Problem statement: Would you please write out only the lines running from the top of the listing through the one holding "(0.033, 0.13, 0.11))", exactly, with both ends kept and pictures left out?

Input material:
· · · ·

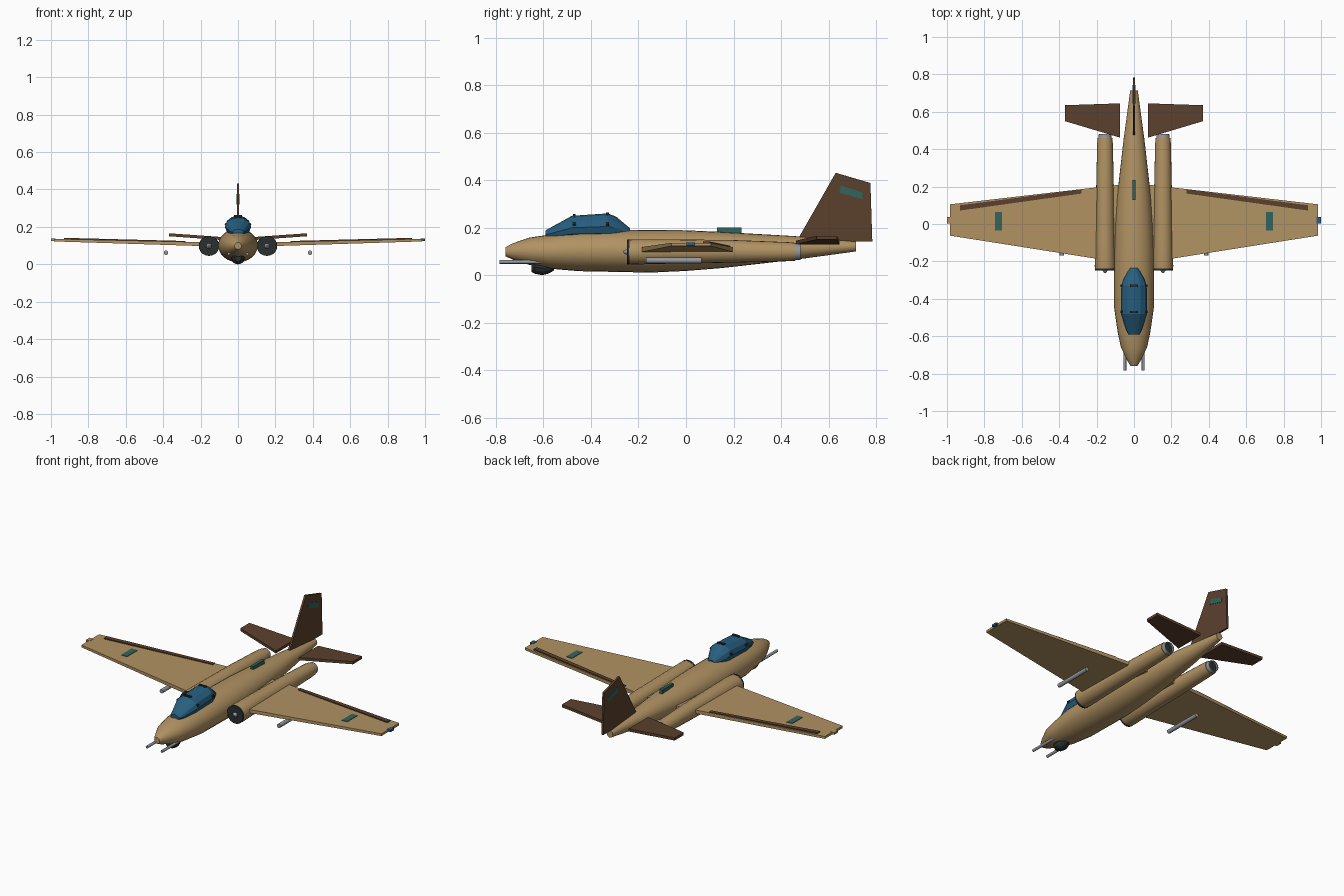
import bpy, bmesh, math
from mathutils import Vector

if "Cube" in bpy.data.objects:
    bpy.data.objects.remove(bpy.data.objects["Cube"])


def material(name, rgb):
    m = bpy.data.materials.new(name)
    m.diffuse_color = (*rgb, 1)
    m.use_nodes = True
    m.node_tree.nodes["Principled BSDF"].inputs["Base Color"].default_value = m.diffuse_color
    return m


TAN = material("sand_tan", (0.44, 0.29, 0.125))
BROWN = material("dark_brown", (0.105, 0.052, 0.027))
BLUE = material("glass_blue", (0.02, 0.115, 0.215))
TEAL = material("marking_teal", (0.033, 0.13, 0.11))
DARK = material("near_black", (0.022, 0.028, 0.028))
GREY = material("metal_grey", (0.30, 0.32, 0.34))


def finish(name, bm, mat, angle=None):
    bmesh.ops.recalc_face_normals(bm, faces=bm.faces)
    me = bpy.data.meshes.new(name)
    bm.to_mesh(me)
    bm.free()
    me.materials.append(mat)
    ob = bpy.data.objects.new(name, me)
    bpy.context.collection.objects.link(ob)
    if angle:
        bpy.ops.object.select_all(action='DESELECT')
        ob.select_set(True)
        bpy.context.view_layer.objects.active = ob
        bpy.ops.object.shade_smooth_by_angle(angle=math.radians(angle))
    return ob


def loft(name, sections, mat, sides=20, x=0, angle=35, caps=True):
    """Join elliptical rings along y; each section is (y, half width, bottom, top)."""
    bm = bmesh.new()
    rings = []
    for y, w, lo, hi in sections:
        c, h = (lo + hi) / 2, (hi - lo) / 2
        rings.append([bm.verts.new((x + w * math.cos(2 * math.pi * i / sides), y,
                                    c + h * math.sin(2 * math.pi * i / sides)))
                      for i in range(sides)])
    for a, b in zip(rings, rings[1:]):
        for i in range(sides):
            j = (i + 1) % sides
            bm.faces.new((a[i], a[j], b[j], b[i]))
    if caps:
        bm.faces.new(rings[0])
        bm.faces.new(rings[-1])
    return finish(name, bm, mat, angle)


def tube(name, x, z, r, y0, y1, mat, sides=12):
    return loft(name, [(y, r, z - r, z + r) for y in (y0, y1)], mat, sides, x)


def plate(name, points, offset, mat):
    """Solid between the polygon shifted by -offset and +offset."""
    bm = bmesh.new()
    d = Vector(offset)
    lo = [bm.verts.new(Vector(p) - d) for p in points]
    hi = [bm.verts.new(Vector(p) + d) for p in points]
    bm.faces.new(lo)
    bm.faces.new(hi)
    for i in range(len(points)):
        j = (i + 1) % len(points)
        bm.faces.new((lo[i], lo[j], hi[j], hi[i]))
    return finish(name, bm, mat)


def box(name, centre, size, mat):
    x, y, z = centre
    a, b = size[0] / 2, size[1] / 2
    return plate(name, [(x - a, y - b, z), (x + a, y - b, z), (x + a, y + b, z), (x - a, y + b, z)],
                 (0, 0, size[2] / 2), mat)


# Fuselage
loft("fuselage", [(-0.76, 0.018, 0.08, 0.117), (-0.73, 0.036, 0.066, 0.134), (-0.66, 0.07, 0.044, 0.158),
                  (-0.58, 0.087, 0.028, 0.170), (-0.45, 0.106, 0.017, 0.186), (-0.15, 0.106, 0.011, 0.191),
                  (0.0, 0.1, 0.018, 0.189), (0.15, 0.09, 0.03, 0.182), (0.45, 0.056, 0.064, 0.165),
                  (0.715, 0.02, 0.1, 0.142)], TAN, 24)

# Canopy with frame hoops
loft("canopy", [(-0.592, 0.028, 0.155, 0.188), (-0.565, 0.042, 0.15, 0.203), (-0.48, 0.07, 0.15, 0.250),
                (-0.33, 0.068, 0.15, 0.260), (-0.295, 0.056, 0.15, 0.247), (-0.235, 0.022, 0.16, 0.197)],
     BLUE, 12, angle=20)
for y, top in ((-0.47, 0.257), (-0.33, 0.264)):
    box("canopy_frame", (0, y, top - 0.004), (0.045, 0.012, 0.008), DARK)
    for s in (-1, 1):
        tube("canopy_latch", s * 0.064, 0.214, 0.007, y - 0.007, y + 0.007, DARK, 8)

# Chin turret
loft("chin_turret", [(-0.65, 0.018, 0.014, 0.06), (-0.635, 0.033, 0.006, 0.06), (-0.605, 0.036, 0.0, 0.06),
                     (-0.58, 0.03, 0.006, 0.06), (-0.555, 0.015, 0.02, 0.06)], DARK, 12, angle=20)

# Spine antenna block
box("spine_antenna", (0, 0.182, 0.186), (0.017, 0.105, 0.028), TEAL)

# Fin and its markings
plate("tail_fin", [(0, 0.465, 0.142), (0, 0.63, 0.431), (0, 0.776, 0.388), (0, 0.784, 0.142)],
      (0.006, 0, 0), BROWN)
plate("fin_marking", [(0, 0.652, 0.377), (0, 0.742, 0.349), (0, 0.742, 0.32), (0, 0.645, 0.348)],
      (0.008, 0, 0), TEAL)


def wing_z(x):
    return 0.11 + (x - 0.2) * 0.026


for s, side in ((1, "right"), (-1, "left")):
    # Wing, tapering in chord and thickness
    bm = bmesh.new()
    rings = []
    for x, y0, y1, t in ((0.06, -0.208, 0.212, 0.013), (0.985, -0.062, 0.105, 0.008)):
        z = wing_z(x)
        rings.append([bm.verts.new((s * x, y, z + k)) for y, k in
                      ((y0, -t), (y1, -t), (y1, t * 0.7), (y0, t * 0.7))])
    for i in range(4):
        j = (i + 1) % 4
        bm.faces.new((rings[0][i], rings[0][j], rings[1][j], rings[1][i]))
    bm.faces.new(rings[0])
    bm.faces.new(rings[1])
    finish(side + "_wing", bm, TAN)

    # Control surface strip, wing marking and tip light
    plate(side + "_aileron", [(s * x, y, wing_z(x) + 0.008) for x, y in
                              ((0.28, 0.163), (0.28, 0.185), (0.93, 0.1), (0.93, 0.072))],
          (0, 0, 0.0045), BROWN)
    plate(side + "_wing_marking", [(s * x, y, wing_z(x) + 0.007) for x, y in
                                   ((0.705, -0.035), (0.742, -0.035), (0.742, 0.063), (0.705, 0.063))],
          (0, 0, 0.0025), TEAL)
    box(side + "_tip_light", (s * 0.988, 0.02, 0.131), (0.024, 0.034, 0.013), BLUE if s > 0 else TAN)

    # Engine nacelle with intake, hub and exhaust
    nx = s * 0.155
    loft(side + "_nacelle", [(-0.24, 0.053, 0.047, 0.149), (-0.225, 0.055, 0.045, 0.151),
                             (-0.1, 0.052, 0.048, 0.151), (0.2, 0.047, 0.053, 0.148),
                             (0.43, 0.042, 0.059, 0.139), (0.46, 0.039, 0.061, 0.136)], TAN, 20, nx)
    tube(side + "_intake", nx, 0.098, 0.053, -0.248, -0.238, DARK, 20)
    loft(side + "_intake_hub", [(-0.262, 0.005, 0.093, 0.103), (-0.245, 0.016, 0.082, 0.114)], GREY, 12, nx)
    loft(side + "_exhaust", [(0.45, 0.037, 0.063, 0.135), (0.482, 0.033, 0.065, 0.131),
                             (0.482, 0.028, 0.07, 0.126), (0.455, 0.026, 0.072, 0.124)], GREY, 16, nx)
    tube(side + "_exhaust_core", nx, 0.098, 0.027, 0.455, 0.472, DARK, 16)

    # Tailplane with upward tilt
    plate(side + "_tailplane", [(s * x, y, z) for x, y, z in
                                ((0.075, 0.462, 0.137), (0.37, 0.55, 0.158),
                                 (0.37, 0.635, 0.158), (0.075, 0.645, 0.137))],
          (0, 0, 0.008), BROWN)

    # Nose gun and underwing rod
    tube(side + "_gun_barrel", s * 0.049, 0.056, 0.008, -0.784, -0.58, GREY)
    tube(side + "_underwing_rod", s * 0.385, 0.062, 0.012, -0.168, 0.066, GREY)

· · · ·

Result of the task:
import bpy, bmesh, math
from mathutils import Vector

if "Cube" in bpy.data.objects:
    bpy.data.objects.remove(bpy.data.objects["Cube"])


def material(name, rgb):
    m = bpy.data.materials.new(name)
    m.diffuse_color = (*rgb, 1)
    m.use_nodes = True
    m.node_tree.nodes["Principled BSDF"].inputs["Base Color"].default_value = m.diffuse_color
    return m


TAN = material("sand_tan", (0.44, 0.29, 0.125))
BROWN = material("dark_brown", (0.105, 0.052, 0.027))
BLUE = material("glass_blue", (0.02, 0.115, 0.215))
TEAL = material("marking_teal", (0.033, 0.13, 0.11))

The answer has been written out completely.